__Goal of the exercise__
With the pictures left out, every record must be reproduced exactly.

__Records for this task__

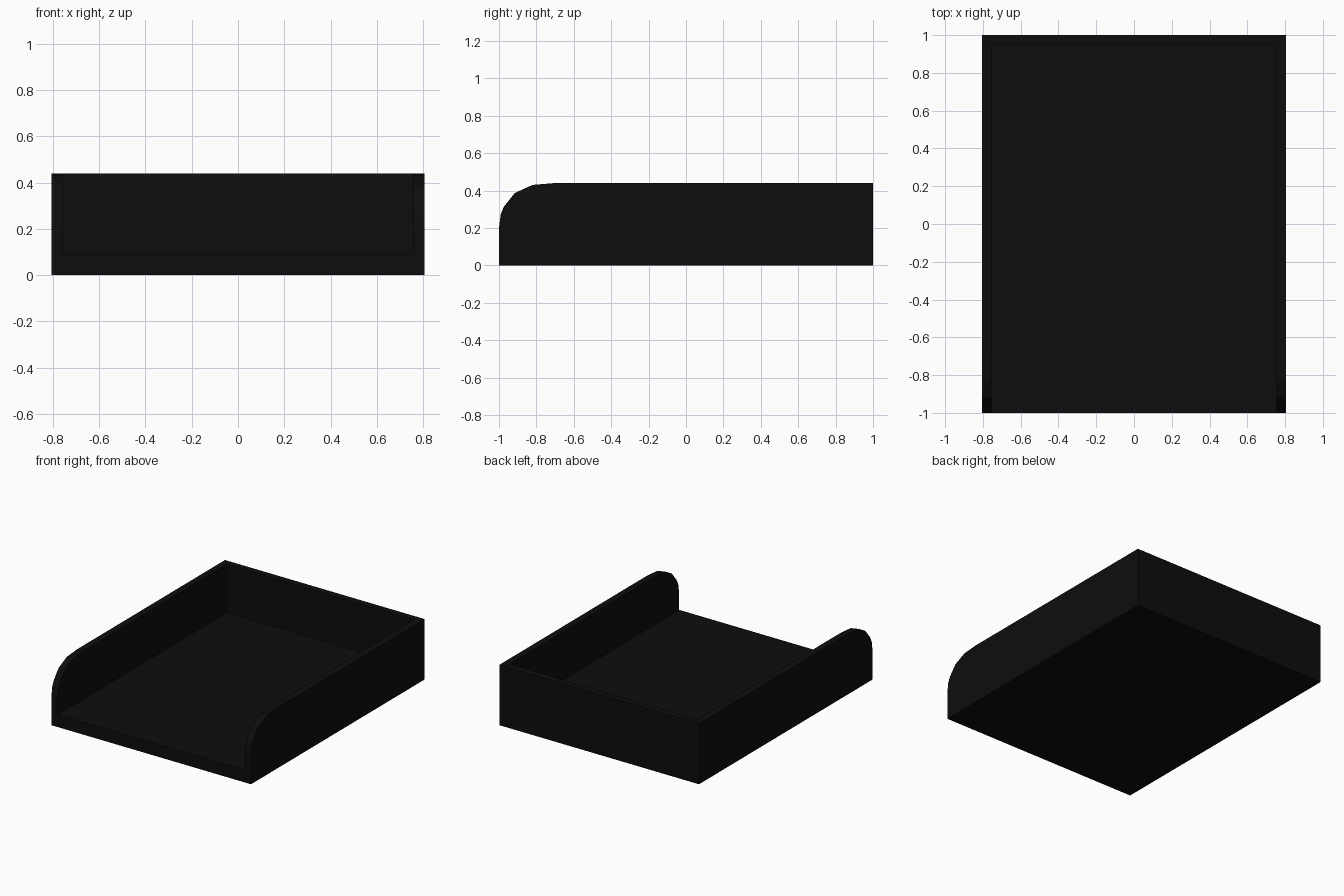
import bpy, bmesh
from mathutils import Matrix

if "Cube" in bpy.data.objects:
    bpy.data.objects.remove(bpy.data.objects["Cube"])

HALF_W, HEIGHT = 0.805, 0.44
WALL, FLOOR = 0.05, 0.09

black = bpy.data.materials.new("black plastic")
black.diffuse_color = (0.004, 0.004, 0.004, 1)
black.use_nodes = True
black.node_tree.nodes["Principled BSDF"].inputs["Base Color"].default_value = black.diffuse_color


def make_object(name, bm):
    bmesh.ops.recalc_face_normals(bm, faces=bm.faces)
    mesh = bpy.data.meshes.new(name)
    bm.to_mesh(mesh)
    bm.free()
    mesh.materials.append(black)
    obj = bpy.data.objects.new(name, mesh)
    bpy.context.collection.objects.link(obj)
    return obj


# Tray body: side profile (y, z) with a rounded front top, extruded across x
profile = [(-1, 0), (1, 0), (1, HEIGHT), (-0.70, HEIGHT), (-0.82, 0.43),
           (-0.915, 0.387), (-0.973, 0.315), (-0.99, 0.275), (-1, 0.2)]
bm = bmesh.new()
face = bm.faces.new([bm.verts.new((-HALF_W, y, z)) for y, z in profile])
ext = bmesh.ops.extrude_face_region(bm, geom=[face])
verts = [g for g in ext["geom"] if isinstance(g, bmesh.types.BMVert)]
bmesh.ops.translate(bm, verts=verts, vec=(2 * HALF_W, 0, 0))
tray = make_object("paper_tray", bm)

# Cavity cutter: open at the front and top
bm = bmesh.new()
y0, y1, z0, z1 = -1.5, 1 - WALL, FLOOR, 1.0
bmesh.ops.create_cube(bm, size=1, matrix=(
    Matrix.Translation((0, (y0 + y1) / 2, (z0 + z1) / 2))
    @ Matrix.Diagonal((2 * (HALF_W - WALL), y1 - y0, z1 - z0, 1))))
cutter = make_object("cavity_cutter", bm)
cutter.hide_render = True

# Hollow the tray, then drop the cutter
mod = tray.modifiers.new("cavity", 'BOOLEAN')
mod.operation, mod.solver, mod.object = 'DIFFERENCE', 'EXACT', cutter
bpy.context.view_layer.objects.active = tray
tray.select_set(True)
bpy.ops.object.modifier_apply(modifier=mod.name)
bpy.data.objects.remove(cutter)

__Your solution__
import bpy, bmesh
from mathutils import Matrix

if "Cube" in bpy.data.objects:
    bpy.data.objects.remove(bpy.data.objects["Cube"])

HALF_W, HEIGHT = 0.805, 0.44
WALL, FLOOR = 0.05, 0.09

black = bpy.data.materials.new("black plastic")
black.diffuse_color = (0.004, 0.004, 0.004, 1)
black.use_nodes = True
black.node_tree.nodes["Principled BSDF"].inputs["Base Color"].default_value = black.diffuse_color


def make_object(name, bm):
    bmesh.ops.recalc_face_normals(bm, faces=bm.faces)
    mesh = bpy.data.meshes.new(name)
    bm.to_mesh(mesh)
    bm.free()
    mesh.materials.append(black)
    obj = bpy.data.objects.new(name, mesh)
    bpy.context.collection.objects.link(obj)
    return obj


# Tray body: side profile (y, z) with a rounded front top, extruded across x
profile = [(-1, 0), (1, 0), (1, HEIGHT), (-0.70, HEIGHT), (-0.82, 0.43),
           (-0.915, 0.387), (-0.973, 0.315), (-0.99, 0.275), (-1, 0.2)]
bm = bmesh.new()
face = bm.faces.new([bm.verts.new((-HALF_W, y, z)) for y, z in profile])
ext = bmesh.ops.extrude_face_region(bm, geom=[face])
verts = [g for g in ext["geom"] if isinstance(g, bmesh.types.BMVert)]
bmesh.ops.translate(bm, verts=verts, vec=(2 * HALF_W, 0, 0))
tray = make_object("paper_tray", bm)

# Cavity cutter: open at the front and top
bm = bmesh.new()
y0, y1, z0, z1 = -1.5, 1 - WALL, FLOOR, 1.0
bmesh.ops.create_cube(bm, size=1, matrix=(
    Matrix.Translation((0, (y0 + y1) / 2, (z0 + z1) / 2))
    @ Matrix.Diagonal((2 * (HALF_W - WALL), y1 - y0, z1 - z0, 1))))
cutter = make_object("cavity_cutter", bm)
cutter.hide_render = True

# Hollow the tray, then drop the cutter
mod = tray.modifiers.new("cavity", 'BOOLEAN')
mod.operation, mod.solver, mod.object = 'DIFFERENCE', 'EXACT', cutter
bpy.context.view_layer.objects.active = tray
tray.select_set(True)
bpy.ops.object.modifier_apply(modifier=mod.name)
bpy.data.objects.remove(cutter)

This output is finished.